How Data Privacy Shifts Are Impacting Digital Marketing

Data privacy is an ever-present concern in the digital age. This data can include varying levels of information about consumers that is then used for targeted marketing, such as: personal contact details (name, address, phone number, etc), financial information (credit cards or bank accounts), identifying details (date of birth, social security number, etc), and usage information (cookies, website tracking, etc). With this growing sea of personal information, it’s important to be responsible with it, as well as abide by regulations governing data privacy.

The internet has made it easier for targeted marketing campaigns, but the tides are changing in regards to how advertisers are affected by current and proposed data privacy regulations. 

The collection and usage of personal information has driven regulations such as the California Consumer Privacy Act (CCPA), the European Union’s (EU) General Data Protection Regulation (GDPR), and Brazil’s Lei Geral de Proteção de Dados (LGPD), which is similar to the EU’s GDPR. In general, these regulations state how personal data is collected, allows people to request an explanation as to how this information is being used, and also gives people the right to opt in or out to these collection practices at any time, or to have their information deleted upon request (with some exceptions).

Google and Apple have been at the forefront of this shift in data privacy. In 2021, Apple rolled out several data privacy features, including the ability for its users to directly choose whether or not their data could be tracked. Google plans to eliminate third-party cookies in its Chrome browsers in 2023, replacing it instead with a “topics” API that is short-term storage of some “less sensitive” web browsing data, which may hurt advertisers seeking to monitor performance metrics.

The big takeaway for both publishers and advertisers is to be responsible with user data and ensure that the existing regulations are abided by. This shift in data collection means that there will be more of a focus on quality content, and broader, yet more generally appealing, ad campaigns. Marketing existed long before the internet made the collection of data easy to target audiences.

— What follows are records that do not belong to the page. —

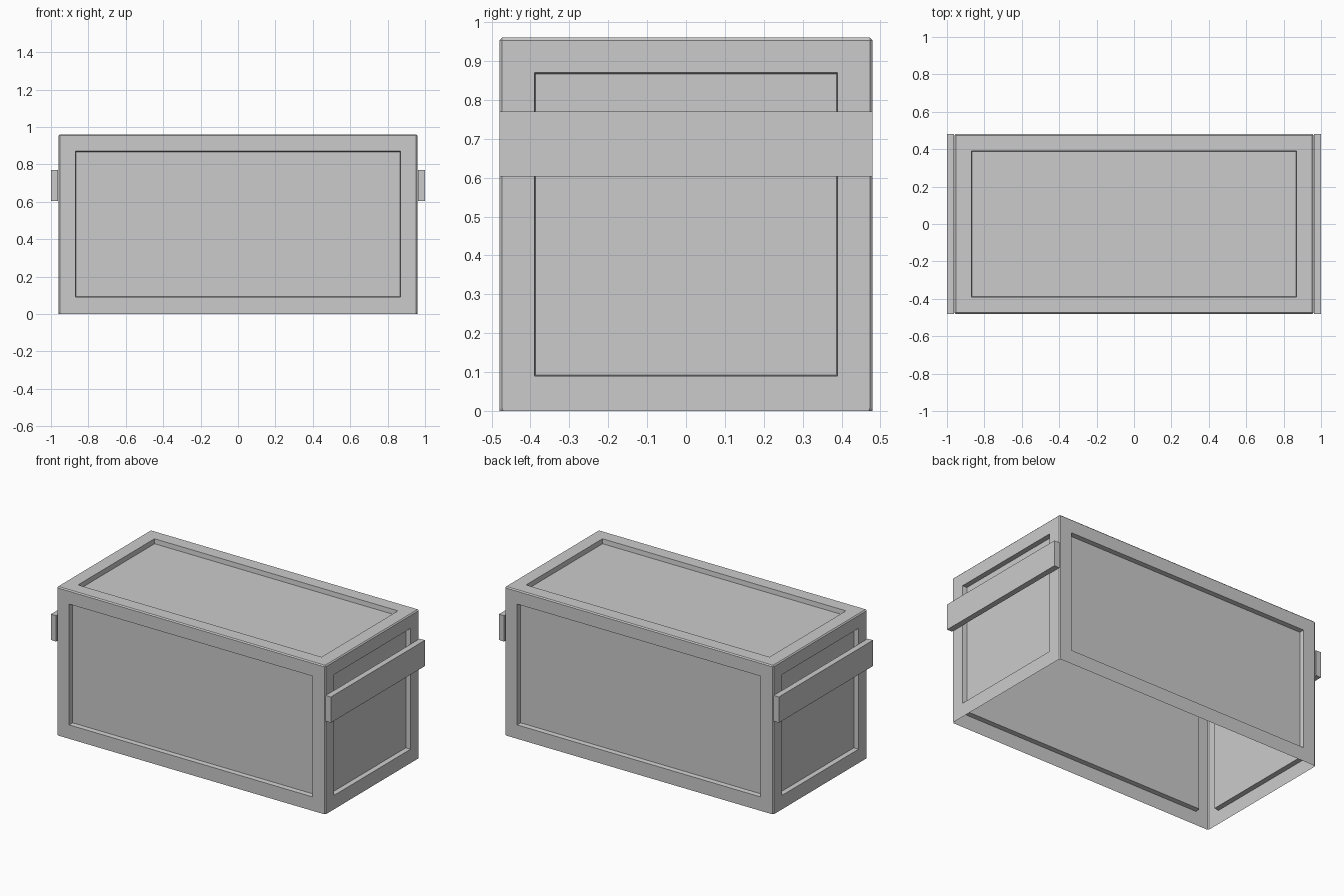
import bpy, bmesh
from mathutils import Matrix, Vector

if "Cube" in bpy.data.objects:
    bpy.data.objects.remove(bpy.data.objects["Cube"])


def box(bm, size, centre):
    bmesh.ops.create_cube(bm, size=1, matrix=Matrix.Translation(centre) @ Matrix.Diagonal((*size, 1)))


def finish(bm, name):
    mesh = bpy.data.meshes.new(name)
    bm.to_mesh(mesh)
    bm.free()
    obj = bpy.data.objects.new(name, mesh)
    bpy.context.collection.objects.link(obj)
    return obj


# Crate shell: thin-walled box, open underneath
W, D, H = 1.92, 0.96, 0.96
bm = bmesh.new()
box(bm, (W, D, H), Vector((0, 0, H / 2)))
bm.normal_update()
bottom = [f for f in bm.faces if f.normal.z < -0.9]
bmesh.ops.delete(bm, geom=bottom, context='FACES_ONLY')
outer_edges = [e for e in bm.edges if len(e.link_faces) == 2]
panels = bm.faces[:]

# Recessed panel on every side and the top
bmesh.ops.inset_individual(bm, faces=panels, thickness=0.09, use_even_offset=True)
bmesh.ops.inset_individual(bm, faces=panels, thickness=0.003, depth=-0.03, use_even_offset=True)

# Narrow chamfer on the outer edges
bmesh.ops.bevel(bm, geom=outer_edges, offset=0.007, segments=1, affect='EDGES')
finish(bm, "crate_body")

# Flat handle bar across each end
for side, name in ((1, "handle_right"), (-1, "handle_left")):
    bm = bmesh.new()
    box(bm, (0.037, 0.96, 0.167), Vector((side * 0.9815, 0, 0.687)))
    finish(bm, name)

It will take a focus on resonating with your audience, rather than utilizing data metrics, to make successful marketing campaigns thrive.